Bonnō is not something limited to “trashy” people, though. People who are well-educated or come from affluent backgrounds are just as afflicted by bonnō as anyone else; the nature of their afflictions may be different, but you’d be fooling yourself into thinking that just because you went to college and had a class on European Colonialism in the 18th century that you’re somehow more enlightened than other people.

From the Japanese-Buddhist perspective, you are still bonpu (凡夫, sometimes pronounced “bonbu“): that is to say, a run-of-the-mill person subject to the same basic afflictions, same basic patterns of behavior, selfish ego, etc.

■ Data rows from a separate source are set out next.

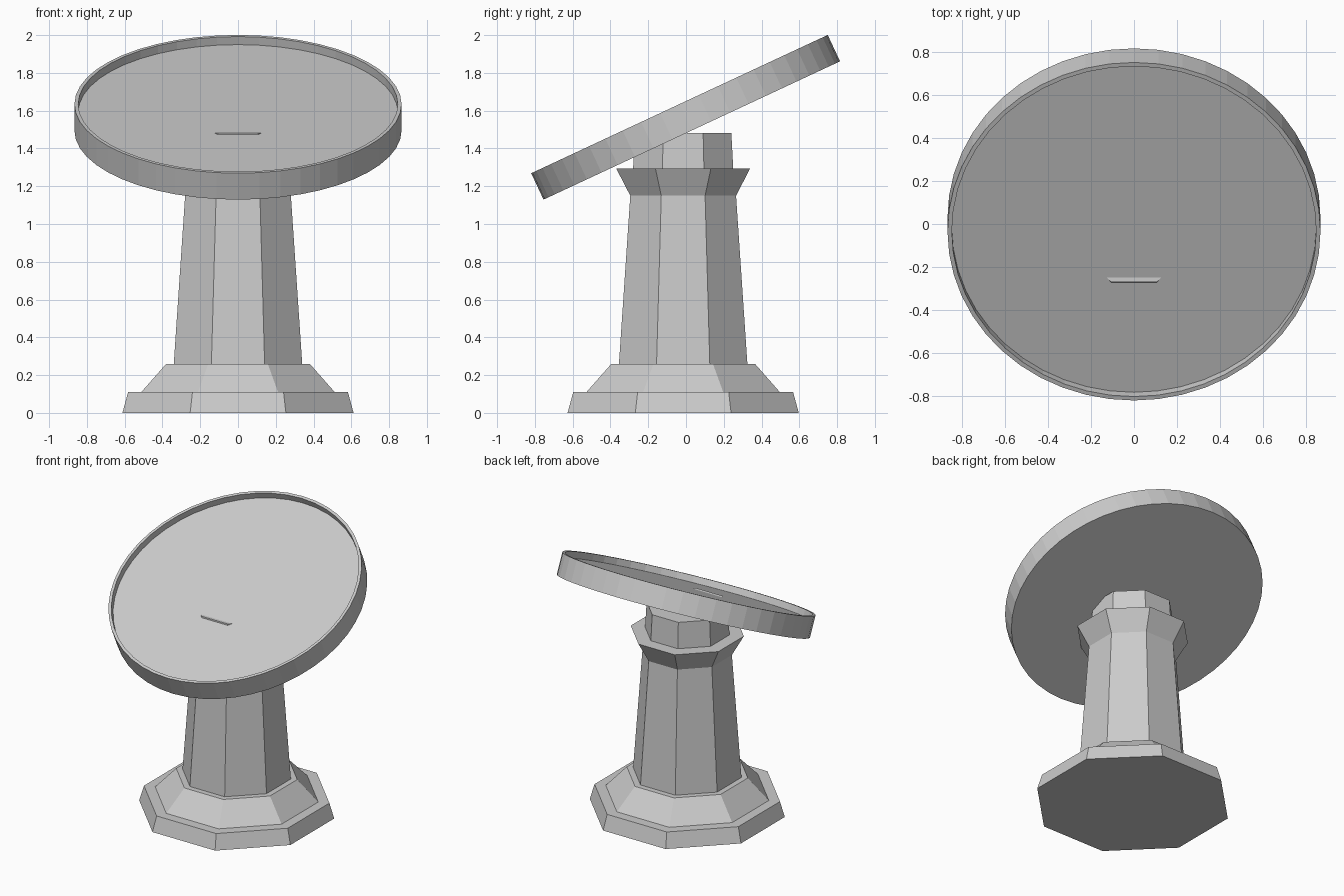
import bpy
import bmesh
from math import cos, pi, radians
from mathutils import Matrix

cube = bpy.data.objects.get("Cube")
if cube:
    bpy.data.objects.remove(cube, do_unlink=True)

# One plain stone grey
stone = bpy.data.materials.new("stone grey")
stone.use_nodes = True
colour = (0.6, 0.6, 0.6, 1)
stone.diffuse_color = colour
stone.node_tree.nodes["Principled BSDF"].inputs["Base Color"].default_value = colour


def lathe(name, profile, sides, turn, matrix):
    """Stack rings of (radius, height) into a closed solid with flat sides."""
    bm = bmesh.new()
    rings = []
    for radius, height in profile:
        ring = [bm.verts.new(Matrix.Rotation(turn + 2 * pi * i / sides, 3, "Z")
                             @ Matrix.Identity(3).col[0] * radius) for i in range(sides)]
        for v in ring:
            v.co.z = height
        rings.append(ring)
    for low, high in zip(rings, rings[1:]):
        for i in range(sides):
            j = (i + 1) % sides
            bm.faces.new((low[i], low[j], high[j], high[i]))
    bm.faces.new(rings[0][::-1])
    bm.faces.new(rings[-1])
    bmesh.ops.recalc_face_normals(bm, faces=bm.faces)
    mesh = bpy.data.meshes.new(name)
    bm.to_mesh(mesh)
    bm.free()
    mesh.materials.append(stone)
    obj = bpy.data.objects.new(name, mesh)
    obj.matrix_world = matrix
    bpy.context.collection.objects.link(obj)
    return obj


def octagon(name, profile):
    """Octagonal part given by the distance from its axis to its flats."""
    corner = 1 / cos(pi / 8)
    return lathe(name, [(r * corner, z) for r, z in profile], 8, pi / 8,
                 Matrix.Translation((0, -0.015, 0)))


# Pedestal: stepped foot, tapering column, flared collar and neck
octagon("foot", [(0.612, 0), (0.582, 0.11), (0.512, 0.11), (0.38, 0.26)])
octagon("column", [(0.34, 0.26), (0.28, 1.15)])
octagon("collar", [(0.28, 1.15), (0.355, 1.295)])
octagon("neck", [(0.265, 1.295), (0.255, 1.483)])

# Basin: shallow round dish, tilted down towards the front
tilt = Matrix.Translation((0, -0.002, 1.565)) @ Matrix.Rotation(radians(25), 4, "X")
lathe("basin", [(0.866, -0.077), (0.866, 0.077), (0.846, 0.077), (0.846, 0.03)],
      48, 0, tilt)
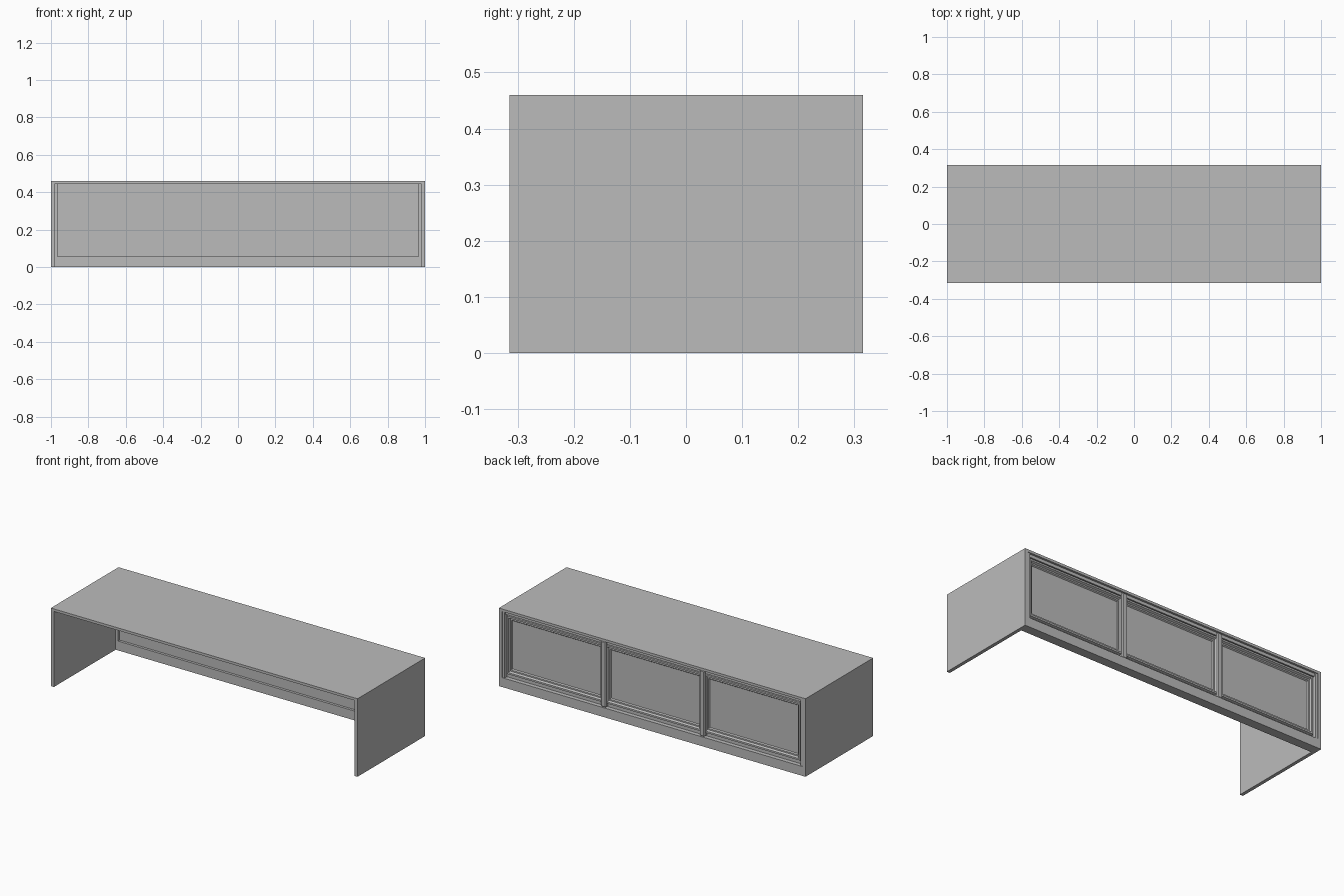
import bpy
import bmesh

if "Cube" in bpy.data.objects:
    bpy.data.objects.remove(bpy.data.objects["Cube"], do_unlink=True)

# One plain grey finish
grey = bpy.data.materials.new("plain_grey")
grey.use_nodes = True
colour = (0.5, 0.5, 0.5, 1)
grey.diffuse_color = colour
grey.node_tree.nodes["Principled BSDF"].inputs["Base Color"].default_value = colour

HALF_X, HALF_Y, HEIGHT = 1.0, 0.315, 0.46
INNER_X, TOP_Z, RAIL_Z = 0.98, 0.445, 0.055
OPEN_X = 0.965      # inner edge of the end stiles
BOARD_Y = 0.275     # inner face of the panel board
RAIL_Y = 0.26       # inner face of the rail and stiles


def finish(name, bm):
    bmesh.ops.recalc_face_normals(bm, faces=bm.faces)
    mesh = bpy.data.meshes.new(name)
    bm.to_mesh(mesh)
    bm.free()
    mesh.materials.append(grey)
    obj = bpy.data.objects.new(name, mesh)
    bpy.context.collection.objects.link(obj)
    return obj


def box(name, xs, ys, zs):
    bm = bmesh.new()
    bmesh.ops.create_cube(bm, size=1)
    for v in bm.verts:
        for axis, (low, high) in enumerate((xs, ys, zs)):
            v.co[axis] = high if v.co[axis] > 0 else low
    return finish(name, bm)


def moulded_panel(name, x0, x1, z0, z1, steps):
    """Nested rectangles joined into a moulded frame and a flat field."""
    bm = bmesh.new()
    rings = []
    for dx, dz, y in steps:
        a, b, c, d = x0 + dx, x1 - dx, z0 + dz, z1 - dz
        rings.append([bm.verts.new(p) for p in
                      ((a, y, c), (b, y, c), (b, y, d), (a, y, d))])
    for r, s in zip(rings, rings[1:]):
        for i in range(4):
            j = (i + 1) % 4
            bm.faces.new((r[i], r[j], s[j], s[i]))
    bm.faces.new(rings[0])
    bm.faces.new(rings[-1])
    return finish(name, bm)


# Outer shell: top and two sides, open at the front
box("top_board", (-HALF_X, HALF_X), (-HALF_Y, HALF_Y), (TOP_Z, HEIGHT))
for side, s in (("left", 1), ("right", -1)):
    box(side + "_side", sorted((s * INNER_X, s * HALF_X)),
        (-HALF_Y, HALF_Y), (0, TOP_Z))
    box(side + "_stile", sorted((s * OPEN_X, s * INNER_X)),
        (RAIL_Y, HALF_Y - 0.004), (RAIL_Z, TOP_Z))

# Back rail and thin trim below the top
box("bottom_rail", (-INNER_X, INNER_X), (RAIL_Y, HALF_Y), (0, RAIL_Z))
box("top_trim", (-OPEN_X, OPEN_X), (BOARD_Y, 0.303), (0.427, TOP_Z))

# Three moulded panels, each (inset x, inset z, y) from the inside outward
steps = [(0, 0, BOARD_Y), (0, 0, 0.29), (0.008, 0.02, 0.29),
         (0.01, 0.024, 0.303), (0.02, 0.034, 0.303),
         (0.024, 0.04, 0.292), (0.03, 0.048, 0.292), (0.034, 0.053, 0.285)]
width = 2 * OPEN_X / 3
for i in range(3):
    x0 = -OPEN_X + i * width
    moulded_panel(f"back_panel_{i + 1}", x0, x0 + width, RAIL_Z, TOP_Z, steps)

# Chamfered uprights between the panels
for side, s in (("left", 1), ("right", -1)):
    centre = s * width / 2
    upright = box(side + "_upright", (centre - 0.017, centre + 0.017),
                  (BOARD_Y + 0.005, 0.312), (RAIL_Z, TOP_Z))
    chamfer = upright.modifiers.new("chamfer", "BEVEL")
    chamfer.width = 0.006
    chamfer.segments = 1
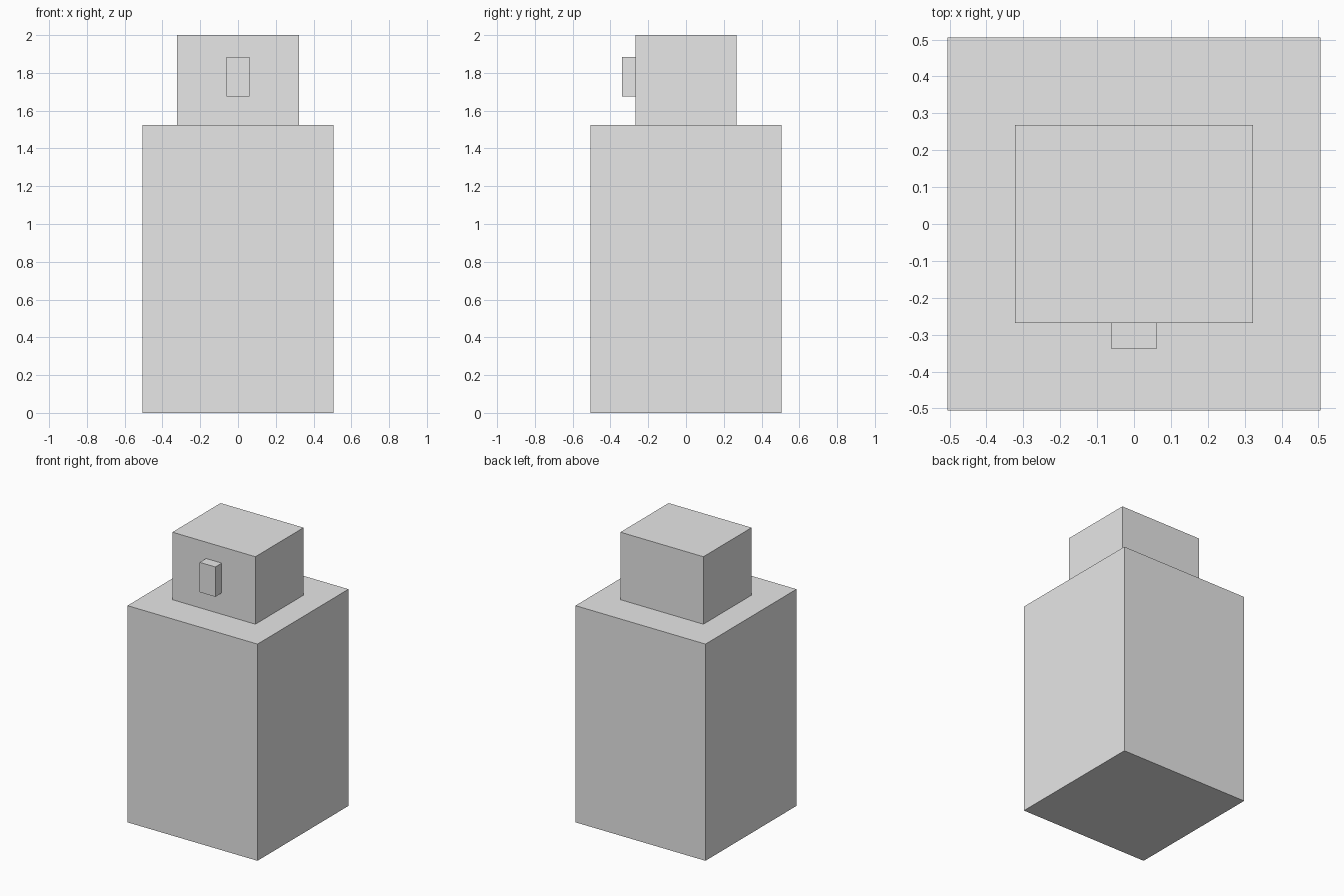
import bpy

default = bpy.data.objects.get("Cube")
if default:
    bpy.data.objects.remove(default, do_unlink=True)

grey = bpy.data.materials.new("light_grey")
grey.use_nodes = True
grey.diffuse_color = (0.8, 0.8, 0.8, 1)
grey.node_tree.nodes["Principled BSDF"].inputs["Base Color"].default_value = (0.8, 0.8, 0.8, 1)


def box(name, low, high):
    """Add a box spanning two opposite corners."""
    centre = [(a + b) / 2 for a, b in zip(low, high)]
    bpy.ops.mesh.primitive_cube_add(size=1, location=centre)
    obj = bpy.context.object
    obj.name = obj.data.name = name
    obj.scale = [b - a for a, b in zip(low, high)]
    bpy.ops.object.transform_apply(location=False, rotation=False, scale=True)
    obj.data.materials.append(grey)
    return obj


BODY_TOP = 1.525
HEAD_FRONT = -0.268

# Tall square body
box("body", (-0.506, -0.506, 0), (0.506, 0.506, BODY_TOP))
# Smaller block resting on the body
box("head", (-0.323, HEAD_FRONT, BODY_TOP), (0.323, -HEAD_FRONT, 2))
# Upright tab on the front of the head
box("nose", (-0.061, -0.339, 1.675), (0.061, HEAD_FRONT, 1.885))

Nor is this some red pill vs. blue pill nonsense either.2 People who consider3 themselves smarter or more awakened like to think that it’s a matter of awakening to some higher truth, and suddenly BAM you’re a new, better man.

No, as far as Buddhism is concerned, it doesn’t work that way. In the end, you just need two things:

  1. Self-reflection. You can’t stop being a dick-head if you aren’t aware you’re acting like a dick-head.
  2. Cultivating wholesome qualities. Every defilement has a corresponding wholesome quality to counteract it: Anger is counteracted with good-will, greed with self-restraint, ignorance with wisdom, and so on.

Oh, and patience. A lot of patience. Even if you’re dead-set on the path to Enlightenment, you can not overcome old habits easily. A river does not change course overnight. Lots of mistakes are made, but remember to keep reflecting on your own behavior and determine what’s wholesome and what’s not.

As the Buddha said to his step-mother (who became a nun):

“As for the qualities of which you may know, ‘These qualities lead to dispassion, not to passion; to being unfettered, not to being fettered; to shedding, not to accumulating; to modesty, not to self-aggrandizement; to contentment, not to discontent; to seclusion, not to entanglement; to aroused persistence, not to laziness; to being unburdensome, not to being burdensome’: You may categorically hold, ‘This is the Dhamma [the Buddha’s teaching], this is the Vinaya [the Buddhist monastic community], this is the Teacher’s instruction.'”

translated from the Pali by Thanissaro Bhikkhu (with emphasis added by me)

The results of putting the Dharma into practice speak for themselves, if given time.

1 Pronounced “bohn-noh”.

2 Sorry, Neo, that was just a Dayquil you swallowed, lolz.

3 People consider themselves a lot of things. Welcome to the world of bonnō.

Published by Doug

🎵Toss a coin to your Buddhist-Philhellenic-D&D-playing-Japanese-studying-dad-joke-telling-Trekker, O Valley of Plentyyy!🎵He/him

Leave a Reply

Please log in using one of these methods to post your comment:

WordPress.com Logo

You are commenting using your WordPress.com account. Log Out /  Change )

Twitter picture

You are commenting using your Twitter account. Log Out /  Change )

Facebook photo

You are commenting using your Facebook account. Log Out /  Change )

Connecting to %s

This site uses Akismet to reduce spam. Learn how your comment data is processed.

%d bloggers like this: